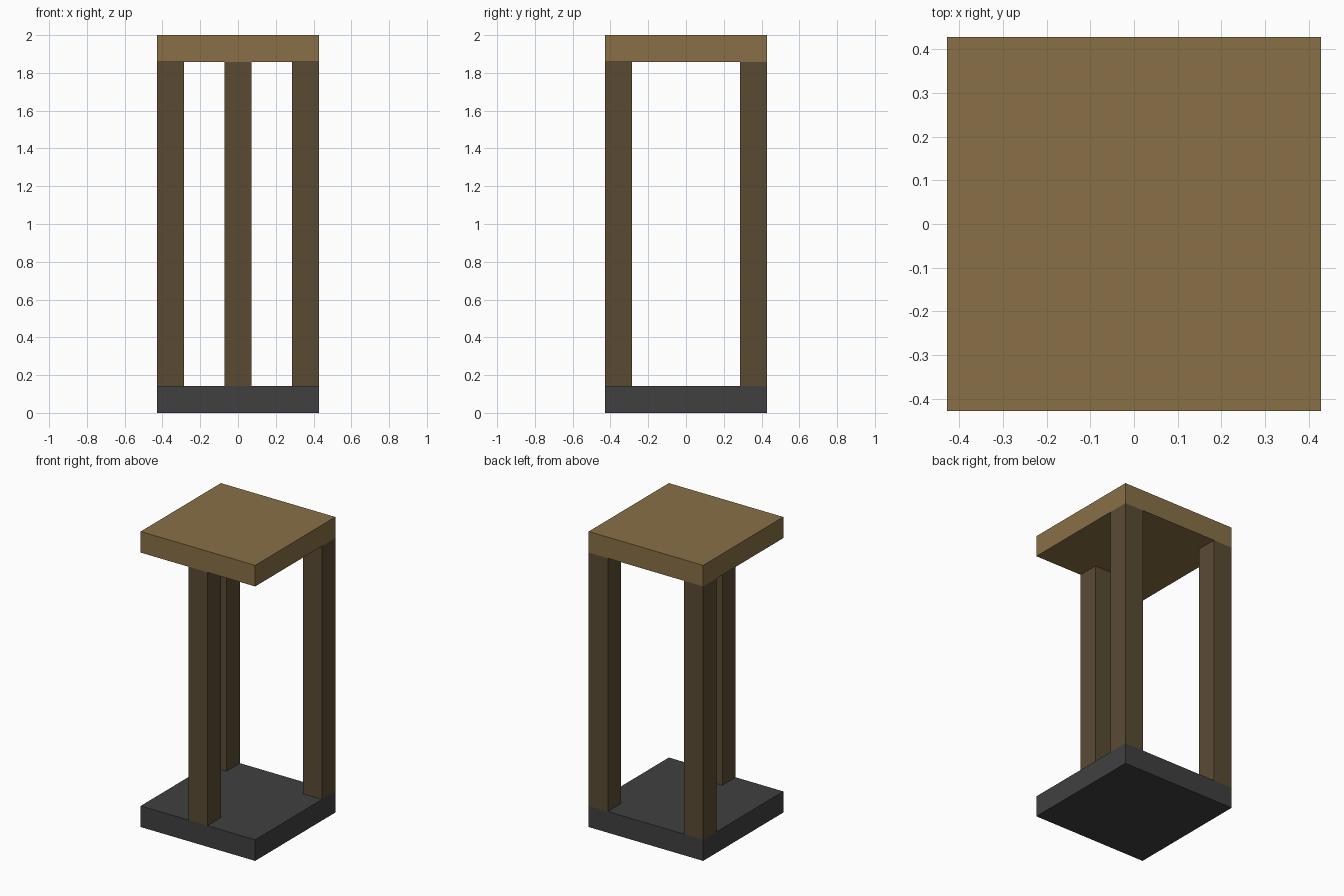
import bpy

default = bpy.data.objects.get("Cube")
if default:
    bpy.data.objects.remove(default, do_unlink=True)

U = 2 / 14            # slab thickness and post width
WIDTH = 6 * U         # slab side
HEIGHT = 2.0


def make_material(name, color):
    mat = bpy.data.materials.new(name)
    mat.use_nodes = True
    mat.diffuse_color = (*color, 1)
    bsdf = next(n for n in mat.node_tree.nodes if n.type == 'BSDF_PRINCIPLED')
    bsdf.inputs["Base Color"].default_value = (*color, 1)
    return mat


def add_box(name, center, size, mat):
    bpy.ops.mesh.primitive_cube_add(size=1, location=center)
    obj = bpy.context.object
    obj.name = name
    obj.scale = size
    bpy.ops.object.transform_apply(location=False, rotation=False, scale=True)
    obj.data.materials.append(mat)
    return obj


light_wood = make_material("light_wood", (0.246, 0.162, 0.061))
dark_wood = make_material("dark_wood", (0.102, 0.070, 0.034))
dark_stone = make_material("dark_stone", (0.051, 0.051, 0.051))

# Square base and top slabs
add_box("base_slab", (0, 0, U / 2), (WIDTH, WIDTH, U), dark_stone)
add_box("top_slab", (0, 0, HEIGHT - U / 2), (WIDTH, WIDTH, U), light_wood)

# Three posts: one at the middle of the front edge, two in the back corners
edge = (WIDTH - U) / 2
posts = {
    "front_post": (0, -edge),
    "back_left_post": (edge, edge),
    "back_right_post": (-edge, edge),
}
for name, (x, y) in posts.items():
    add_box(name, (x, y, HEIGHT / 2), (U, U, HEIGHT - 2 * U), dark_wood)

Problem requirements
State how many lines of the listing hold the string "posts", and add nothing else.

The answer
3